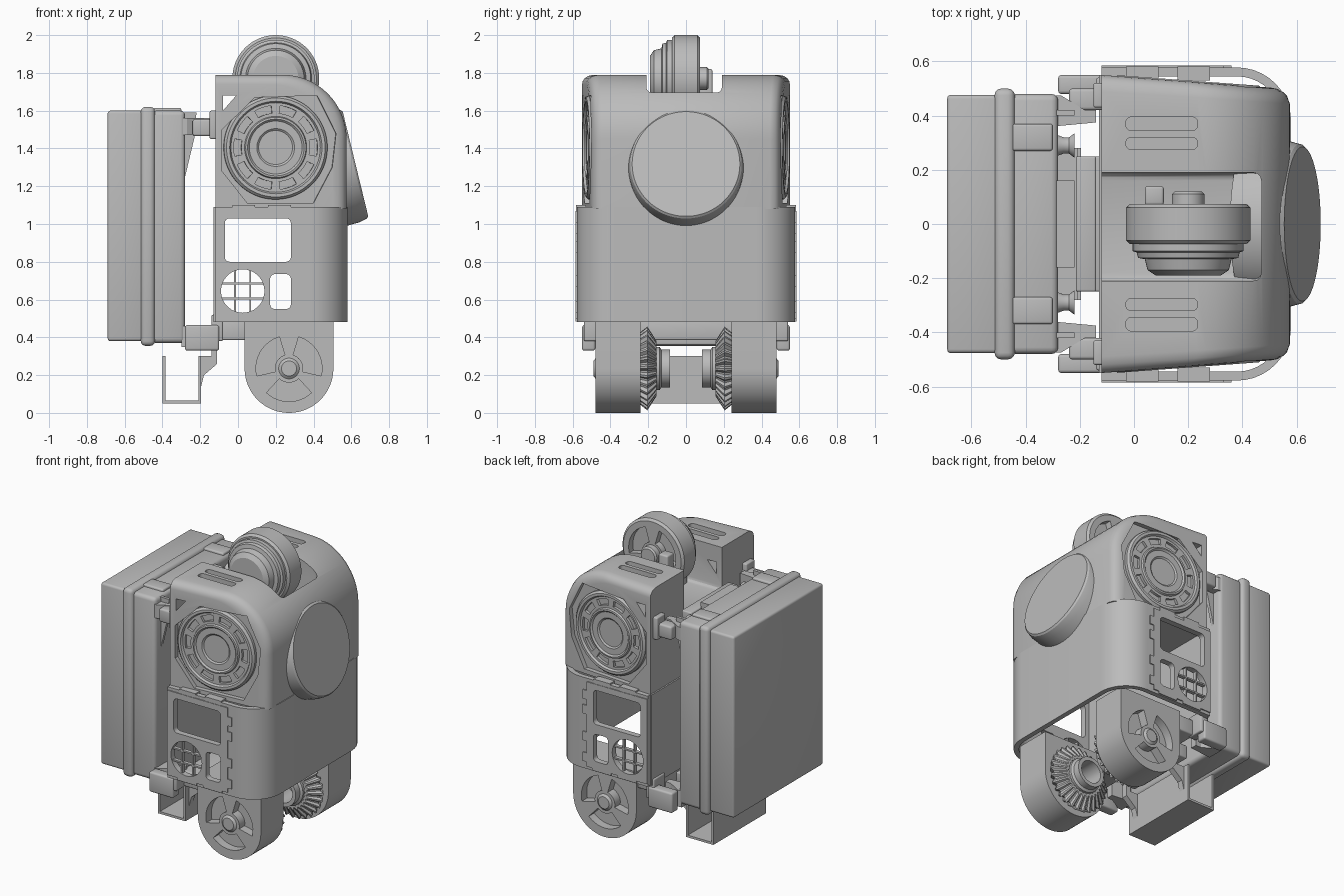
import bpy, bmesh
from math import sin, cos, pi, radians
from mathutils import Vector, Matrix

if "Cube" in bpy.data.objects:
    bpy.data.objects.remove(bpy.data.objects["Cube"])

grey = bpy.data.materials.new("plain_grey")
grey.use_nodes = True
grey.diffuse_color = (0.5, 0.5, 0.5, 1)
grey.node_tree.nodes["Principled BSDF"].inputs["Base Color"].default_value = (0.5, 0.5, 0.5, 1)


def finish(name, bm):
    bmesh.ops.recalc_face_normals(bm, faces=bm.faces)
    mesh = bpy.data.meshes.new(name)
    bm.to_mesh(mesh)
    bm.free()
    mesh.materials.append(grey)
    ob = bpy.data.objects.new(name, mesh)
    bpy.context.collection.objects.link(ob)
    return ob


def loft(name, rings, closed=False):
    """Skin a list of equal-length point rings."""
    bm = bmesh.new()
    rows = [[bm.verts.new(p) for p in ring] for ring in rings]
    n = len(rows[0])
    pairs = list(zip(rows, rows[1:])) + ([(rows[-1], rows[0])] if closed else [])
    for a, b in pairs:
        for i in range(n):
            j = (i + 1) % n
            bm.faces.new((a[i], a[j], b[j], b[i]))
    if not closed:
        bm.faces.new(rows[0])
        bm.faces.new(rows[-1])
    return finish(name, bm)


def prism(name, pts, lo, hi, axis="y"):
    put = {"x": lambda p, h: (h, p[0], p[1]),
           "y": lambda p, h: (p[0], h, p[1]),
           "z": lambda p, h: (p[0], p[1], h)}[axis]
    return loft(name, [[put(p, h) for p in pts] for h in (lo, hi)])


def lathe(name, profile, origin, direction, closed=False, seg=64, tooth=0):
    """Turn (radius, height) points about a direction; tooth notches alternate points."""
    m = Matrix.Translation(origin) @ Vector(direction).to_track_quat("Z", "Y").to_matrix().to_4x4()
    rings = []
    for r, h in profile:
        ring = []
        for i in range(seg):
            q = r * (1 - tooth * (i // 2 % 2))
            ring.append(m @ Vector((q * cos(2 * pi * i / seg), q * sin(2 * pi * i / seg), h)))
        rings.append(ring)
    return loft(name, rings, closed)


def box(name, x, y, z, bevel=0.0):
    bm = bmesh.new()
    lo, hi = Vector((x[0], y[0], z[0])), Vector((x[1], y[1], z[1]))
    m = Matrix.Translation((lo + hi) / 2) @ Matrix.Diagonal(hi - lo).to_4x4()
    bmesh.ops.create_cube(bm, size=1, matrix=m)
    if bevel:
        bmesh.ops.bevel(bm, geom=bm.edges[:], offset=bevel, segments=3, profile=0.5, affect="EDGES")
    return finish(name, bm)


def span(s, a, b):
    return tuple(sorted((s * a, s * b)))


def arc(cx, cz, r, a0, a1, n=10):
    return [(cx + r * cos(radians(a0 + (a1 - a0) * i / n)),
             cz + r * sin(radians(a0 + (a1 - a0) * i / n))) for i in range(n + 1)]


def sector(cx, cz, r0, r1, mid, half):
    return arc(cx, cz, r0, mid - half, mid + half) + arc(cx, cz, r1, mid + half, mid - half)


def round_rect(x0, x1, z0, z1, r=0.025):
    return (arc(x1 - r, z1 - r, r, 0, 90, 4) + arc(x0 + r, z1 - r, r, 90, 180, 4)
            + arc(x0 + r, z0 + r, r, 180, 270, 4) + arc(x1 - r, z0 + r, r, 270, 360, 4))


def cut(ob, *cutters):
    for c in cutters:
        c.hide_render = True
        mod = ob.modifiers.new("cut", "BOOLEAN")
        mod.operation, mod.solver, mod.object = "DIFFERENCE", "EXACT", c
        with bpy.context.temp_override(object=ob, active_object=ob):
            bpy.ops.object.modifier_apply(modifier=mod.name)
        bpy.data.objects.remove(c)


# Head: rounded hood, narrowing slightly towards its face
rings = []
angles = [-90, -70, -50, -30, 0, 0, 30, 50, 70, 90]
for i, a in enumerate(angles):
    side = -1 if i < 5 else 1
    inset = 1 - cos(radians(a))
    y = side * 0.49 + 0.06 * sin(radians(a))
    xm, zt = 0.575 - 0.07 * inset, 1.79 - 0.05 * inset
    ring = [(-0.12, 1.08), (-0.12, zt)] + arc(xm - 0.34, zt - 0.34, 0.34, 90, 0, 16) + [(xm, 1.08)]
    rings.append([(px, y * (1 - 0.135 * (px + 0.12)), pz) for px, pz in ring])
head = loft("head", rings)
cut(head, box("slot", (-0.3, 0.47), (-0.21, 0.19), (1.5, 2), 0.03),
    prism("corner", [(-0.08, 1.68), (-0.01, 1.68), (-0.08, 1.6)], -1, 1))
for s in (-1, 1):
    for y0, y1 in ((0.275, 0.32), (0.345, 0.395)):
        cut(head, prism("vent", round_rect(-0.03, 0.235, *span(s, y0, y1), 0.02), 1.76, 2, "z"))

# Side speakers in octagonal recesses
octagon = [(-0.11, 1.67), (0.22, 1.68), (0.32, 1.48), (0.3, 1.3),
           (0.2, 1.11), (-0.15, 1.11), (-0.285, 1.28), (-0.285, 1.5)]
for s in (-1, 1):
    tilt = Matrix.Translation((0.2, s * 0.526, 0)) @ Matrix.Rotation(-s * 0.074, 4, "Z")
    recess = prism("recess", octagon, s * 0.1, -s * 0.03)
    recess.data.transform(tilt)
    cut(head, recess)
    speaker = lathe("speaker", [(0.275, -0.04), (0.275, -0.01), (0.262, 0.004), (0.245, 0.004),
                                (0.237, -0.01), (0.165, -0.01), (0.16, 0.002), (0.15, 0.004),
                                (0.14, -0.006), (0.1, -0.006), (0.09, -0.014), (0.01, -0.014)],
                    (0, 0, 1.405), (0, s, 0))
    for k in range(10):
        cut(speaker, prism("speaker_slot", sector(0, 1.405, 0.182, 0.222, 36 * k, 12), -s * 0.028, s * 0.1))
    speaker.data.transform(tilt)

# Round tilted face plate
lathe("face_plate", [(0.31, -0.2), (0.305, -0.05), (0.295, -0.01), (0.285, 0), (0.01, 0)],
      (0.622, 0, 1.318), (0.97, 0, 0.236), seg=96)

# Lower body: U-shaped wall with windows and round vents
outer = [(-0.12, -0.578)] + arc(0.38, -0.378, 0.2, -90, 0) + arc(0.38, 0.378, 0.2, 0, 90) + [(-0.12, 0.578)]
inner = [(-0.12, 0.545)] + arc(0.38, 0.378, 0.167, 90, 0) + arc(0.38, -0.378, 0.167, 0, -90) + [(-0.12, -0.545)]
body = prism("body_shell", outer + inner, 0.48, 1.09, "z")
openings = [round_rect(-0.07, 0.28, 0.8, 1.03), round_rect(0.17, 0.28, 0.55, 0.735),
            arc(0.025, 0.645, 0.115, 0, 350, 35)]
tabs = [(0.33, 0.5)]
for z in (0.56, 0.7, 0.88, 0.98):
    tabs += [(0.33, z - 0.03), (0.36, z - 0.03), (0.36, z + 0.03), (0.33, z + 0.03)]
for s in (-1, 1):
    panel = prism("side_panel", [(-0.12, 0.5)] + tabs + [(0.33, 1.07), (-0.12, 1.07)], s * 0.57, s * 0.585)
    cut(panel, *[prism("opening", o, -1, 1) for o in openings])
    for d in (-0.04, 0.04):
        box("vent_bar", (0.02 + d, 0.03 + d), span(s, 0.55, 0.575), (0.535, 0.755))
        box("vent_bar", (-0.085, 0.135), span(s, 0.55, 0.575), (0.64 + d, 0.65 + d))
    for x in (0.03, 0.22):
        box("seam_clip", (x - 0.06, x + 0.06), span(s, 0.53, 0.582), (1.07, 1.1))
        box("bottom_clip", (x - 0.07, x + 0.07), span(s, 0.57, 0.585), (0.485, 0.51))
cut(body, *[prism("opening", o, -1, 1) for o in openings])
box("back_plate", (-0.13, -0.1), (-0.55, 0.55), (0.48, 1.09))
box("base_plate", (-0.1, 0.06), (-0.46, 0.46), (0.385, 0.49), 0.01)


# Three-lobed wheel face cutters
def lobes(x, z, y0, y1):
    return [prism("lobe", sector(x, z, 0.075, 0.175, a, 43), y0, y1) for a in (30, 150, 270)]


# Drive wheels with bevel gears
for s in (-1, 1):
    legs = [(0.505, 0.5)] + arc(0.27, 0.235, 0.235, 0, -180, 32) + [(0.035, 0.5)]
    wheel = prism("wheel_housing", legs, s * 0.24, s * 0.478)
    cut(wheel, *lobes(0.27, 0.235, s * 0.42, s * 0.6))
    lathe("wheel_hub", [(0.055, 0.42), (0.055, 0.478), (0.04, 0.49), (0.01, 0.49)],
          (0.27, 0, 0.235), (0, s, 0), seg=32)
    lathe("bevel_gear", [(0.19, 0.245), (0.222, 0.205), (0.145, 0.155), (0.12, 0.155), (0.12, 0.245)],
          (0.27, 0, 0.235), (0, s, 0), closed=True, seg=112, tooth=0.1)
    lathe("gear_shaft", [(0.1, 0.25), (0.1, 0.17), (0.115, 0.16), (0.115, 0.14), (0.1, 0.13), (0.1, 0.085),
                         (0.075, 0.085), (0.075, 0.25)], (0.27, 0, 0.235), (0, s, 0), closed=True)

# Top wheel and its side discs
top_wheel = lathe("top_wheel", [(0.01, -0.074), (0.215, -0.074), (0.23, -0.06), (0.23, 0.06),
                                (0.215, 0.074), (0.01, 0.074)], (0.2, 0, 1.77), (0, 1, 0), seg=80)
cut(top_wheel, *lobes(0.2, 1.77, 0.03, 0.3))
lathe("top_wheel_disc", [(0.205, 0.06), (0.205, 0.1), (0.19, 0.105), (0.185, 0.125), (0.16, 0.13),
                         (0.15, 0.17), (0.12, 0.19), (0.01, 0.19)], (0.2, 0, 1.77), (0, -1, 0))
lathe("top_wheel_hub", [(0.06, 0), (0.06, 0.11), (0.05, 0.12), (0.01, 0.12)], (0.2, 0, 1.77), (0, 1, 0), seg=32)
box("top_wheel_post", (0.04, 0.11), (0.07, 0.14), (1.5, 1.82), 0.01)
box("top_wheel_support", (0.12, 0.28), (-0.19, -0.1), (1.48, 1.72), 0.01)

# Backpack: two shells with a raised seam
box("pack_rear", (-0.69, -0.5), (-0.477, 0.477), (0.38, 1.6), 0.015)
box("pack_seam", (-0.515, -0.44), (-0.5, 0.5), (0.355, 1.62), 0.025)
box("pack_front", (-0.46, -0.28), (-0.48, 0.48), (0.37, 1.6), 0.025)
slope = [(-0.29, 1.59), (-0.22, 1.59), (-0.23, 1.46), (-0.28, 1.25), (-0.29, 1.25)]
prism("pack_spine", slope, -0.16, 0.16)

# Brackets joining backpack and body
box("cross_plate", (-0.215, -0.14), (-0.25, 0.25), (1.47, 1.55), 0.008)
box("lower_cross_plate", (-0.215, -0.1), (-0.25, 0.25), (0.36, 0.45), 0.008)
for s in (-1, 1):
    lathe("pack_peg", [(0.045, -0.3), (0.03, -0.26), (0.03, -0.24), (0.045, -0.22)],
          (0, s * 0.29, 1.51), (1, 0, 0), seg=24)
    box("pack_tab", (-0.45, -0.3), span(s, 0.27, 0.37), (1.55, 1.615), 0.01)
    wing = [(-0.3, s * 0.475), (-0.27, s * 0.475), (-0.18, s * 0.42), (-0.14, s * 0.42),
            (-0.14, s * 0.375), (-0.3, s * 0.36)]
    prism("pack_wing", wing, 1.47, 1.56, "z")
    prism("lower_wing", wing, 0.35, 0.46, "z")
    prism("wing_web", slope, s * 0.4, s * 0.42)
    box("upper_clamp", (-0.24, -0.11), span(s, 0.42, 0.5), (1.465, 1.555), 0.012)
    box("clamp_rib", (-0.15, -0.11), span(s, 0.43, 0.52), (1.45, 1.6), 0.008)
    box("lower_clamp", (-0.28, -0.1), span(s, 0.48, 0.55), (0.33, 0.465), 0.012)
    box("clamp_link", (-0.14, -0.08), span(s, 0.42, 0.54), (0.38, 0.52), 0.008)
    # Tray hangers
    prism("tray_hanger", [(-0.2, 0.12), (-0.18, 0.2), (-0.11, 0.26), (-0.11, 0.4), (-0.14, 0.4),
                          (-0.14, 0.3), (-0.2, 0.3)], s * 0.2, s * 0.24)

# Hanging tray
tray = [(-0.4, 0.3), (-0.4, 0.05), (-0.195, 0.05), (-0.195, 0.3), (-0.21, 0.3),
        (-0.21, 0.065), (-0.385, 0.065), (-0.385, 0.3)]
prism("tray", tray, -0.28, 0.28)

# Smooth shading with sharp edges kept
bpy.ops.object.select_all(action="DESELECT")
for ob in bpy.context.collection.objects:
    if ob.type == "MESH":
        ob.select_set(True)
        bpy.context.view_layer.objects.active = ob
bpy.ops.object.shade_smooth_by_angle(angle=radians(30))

□ □ □ □

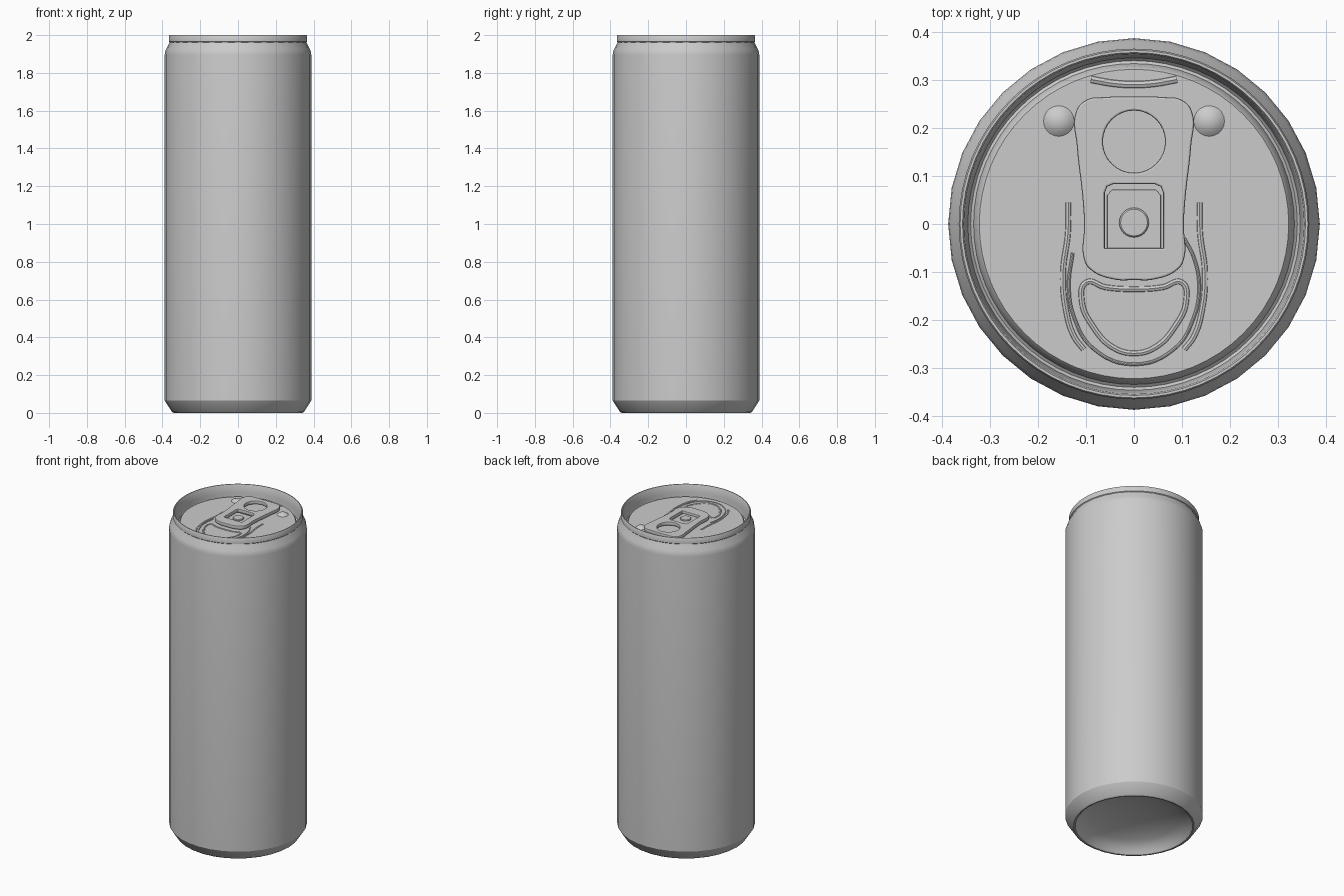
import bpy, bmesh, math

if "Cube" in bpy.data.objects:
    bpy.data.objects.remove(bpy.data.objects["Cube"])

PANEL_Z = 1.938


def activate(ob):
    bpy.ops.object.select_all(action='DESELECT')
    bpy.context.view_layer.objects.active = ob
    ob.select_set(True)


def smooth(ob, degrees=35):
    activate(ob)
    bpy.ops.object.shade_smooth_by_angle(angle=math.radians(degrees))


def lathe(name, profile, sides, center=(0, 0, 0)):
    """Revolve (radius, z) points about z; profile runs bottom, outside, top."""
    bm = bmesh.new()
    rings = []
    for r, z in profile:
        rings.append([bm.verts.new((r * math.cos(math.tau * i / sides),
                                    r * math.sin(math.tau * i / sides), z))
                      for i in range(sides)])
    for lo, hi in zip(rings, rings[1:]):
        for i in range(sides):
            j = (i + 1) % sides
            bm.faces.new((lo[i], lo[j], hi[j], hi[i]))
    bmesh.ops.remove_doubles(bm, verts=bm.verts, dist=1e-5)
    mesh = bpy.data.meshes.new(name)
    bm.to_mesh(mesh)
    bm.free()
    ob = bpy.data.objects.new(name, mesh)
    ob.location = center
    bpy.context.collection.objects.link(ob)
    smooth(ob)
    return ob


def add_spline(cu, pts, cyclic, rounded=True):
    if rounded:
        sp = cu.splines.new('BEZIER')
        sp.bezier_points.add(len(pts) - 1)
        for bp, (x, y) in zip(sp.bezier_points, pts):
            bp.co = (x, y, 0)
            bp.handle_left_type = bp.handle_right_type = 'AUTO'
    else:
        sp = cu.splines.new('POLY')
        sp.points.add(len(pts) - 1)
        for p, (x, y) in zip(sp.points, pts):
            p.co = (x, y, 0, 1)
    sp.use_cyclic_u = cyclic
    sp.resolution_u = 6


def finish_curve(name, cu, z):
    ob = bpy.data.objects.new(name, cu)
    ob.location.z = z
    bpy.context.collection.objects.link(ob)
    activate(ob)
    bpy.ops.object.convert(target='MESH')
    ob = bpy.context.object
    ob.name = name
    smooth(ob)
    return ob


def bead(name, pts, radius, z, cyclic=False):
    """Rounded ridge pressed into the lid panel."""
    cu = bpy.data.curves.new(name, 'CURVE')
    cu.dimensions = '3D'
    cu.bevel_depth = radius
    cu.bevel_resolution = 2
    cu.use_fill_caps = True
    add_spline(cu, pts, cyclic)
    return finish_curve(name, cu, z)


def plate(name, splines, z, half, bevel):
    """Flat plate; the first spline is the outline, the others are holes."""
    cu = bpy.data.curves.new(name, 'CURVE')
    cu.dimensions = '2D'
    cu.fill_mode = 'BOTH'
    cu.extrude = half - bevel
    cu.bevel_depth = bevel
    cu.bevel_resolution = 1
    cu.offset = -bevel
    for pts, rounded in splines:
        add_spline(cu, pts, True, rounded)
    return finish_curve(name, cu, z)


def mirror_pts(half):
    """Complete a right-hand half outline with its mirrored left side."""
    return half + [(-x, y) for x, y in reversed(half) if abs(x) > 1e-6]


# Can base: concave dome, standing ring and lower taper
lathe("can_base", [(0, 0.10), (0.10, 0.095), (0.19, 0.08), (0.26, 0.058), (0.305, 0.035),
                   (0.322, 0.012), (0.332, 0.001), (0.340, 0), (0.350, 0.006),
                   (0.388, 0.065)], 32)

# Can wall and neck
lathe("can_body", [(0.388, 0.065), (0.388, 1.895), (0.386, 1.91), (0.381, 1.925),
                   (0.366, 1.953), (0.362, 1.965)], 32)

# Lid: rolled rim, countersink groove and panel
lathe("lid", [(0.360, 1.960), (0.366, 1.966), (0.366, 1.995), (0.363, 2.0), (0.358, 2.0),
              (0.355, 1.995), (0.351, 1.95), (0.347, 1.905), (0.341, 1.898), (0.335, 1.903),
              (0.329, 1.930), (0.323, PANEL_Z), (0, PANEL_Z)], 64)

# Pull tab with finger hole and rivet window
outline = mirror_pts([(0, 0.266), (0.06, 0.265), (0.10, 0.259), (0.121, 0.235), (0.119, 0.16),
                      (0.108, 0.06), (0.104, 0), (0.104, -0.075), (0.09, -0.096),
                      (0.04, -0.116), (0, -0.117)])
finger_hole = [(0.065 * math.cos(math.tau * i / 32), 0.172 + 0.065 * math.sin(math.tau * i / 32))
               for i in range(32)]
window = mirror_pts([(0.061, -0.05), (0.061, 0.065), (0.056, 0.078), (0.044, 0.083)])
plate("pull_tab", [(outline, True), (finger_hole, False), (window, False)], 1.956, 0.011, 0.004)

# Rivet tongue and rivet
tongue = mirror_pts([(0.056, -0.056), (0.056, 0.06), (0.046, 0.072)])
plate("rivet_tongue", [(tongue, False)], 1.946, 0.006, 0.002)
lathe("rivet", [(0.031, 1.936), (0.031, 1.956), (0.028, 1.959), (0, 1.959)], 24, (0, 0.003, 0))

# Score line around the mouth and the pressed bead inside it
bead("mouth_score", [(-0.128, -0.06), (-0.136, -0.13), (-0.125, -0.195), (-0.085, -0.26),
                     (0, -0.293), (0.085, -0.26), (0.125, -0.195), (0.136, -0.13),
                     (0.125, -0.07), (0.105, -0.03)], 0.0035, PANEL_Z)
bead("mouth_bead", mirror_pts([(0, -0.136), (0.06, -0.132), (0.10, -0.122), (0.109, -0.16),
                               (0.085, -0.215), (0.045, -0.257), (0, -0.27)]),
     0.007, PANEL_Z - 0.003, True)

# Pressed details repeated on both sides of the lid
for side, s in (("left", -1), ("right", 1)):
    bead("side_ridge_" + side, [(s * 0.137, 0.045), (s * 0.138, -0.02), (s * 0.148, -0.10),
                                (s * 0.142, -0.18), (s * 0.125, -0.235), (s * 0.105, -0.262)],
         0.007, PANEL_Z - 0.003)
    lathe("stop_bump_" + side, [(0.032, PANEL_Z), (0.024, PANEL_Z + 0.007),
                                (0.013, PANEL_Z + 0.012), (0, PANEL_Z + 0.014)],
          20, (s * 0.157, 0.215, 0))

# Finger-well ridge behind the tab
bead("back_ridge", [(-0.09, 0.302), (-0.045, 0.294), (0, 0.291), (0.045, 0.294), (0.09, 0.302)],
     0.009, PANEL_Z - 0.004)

□ □ □ □

Once you find the line with "cu.bevel_resolution = 1" in the entries above, output it and each line after it up to and including the line with "a right-hand half", and nothing else.

    cu.bevel_resolution = 1
    cu.offset = -bevel
    for pts, rounded in splines:
        add_spline(cu, pts, True, rounded)
    return finish_curve(name, cu, z)


def mirror_pts(half):
    """Complete a right-hand half outline with its mirrored left side."""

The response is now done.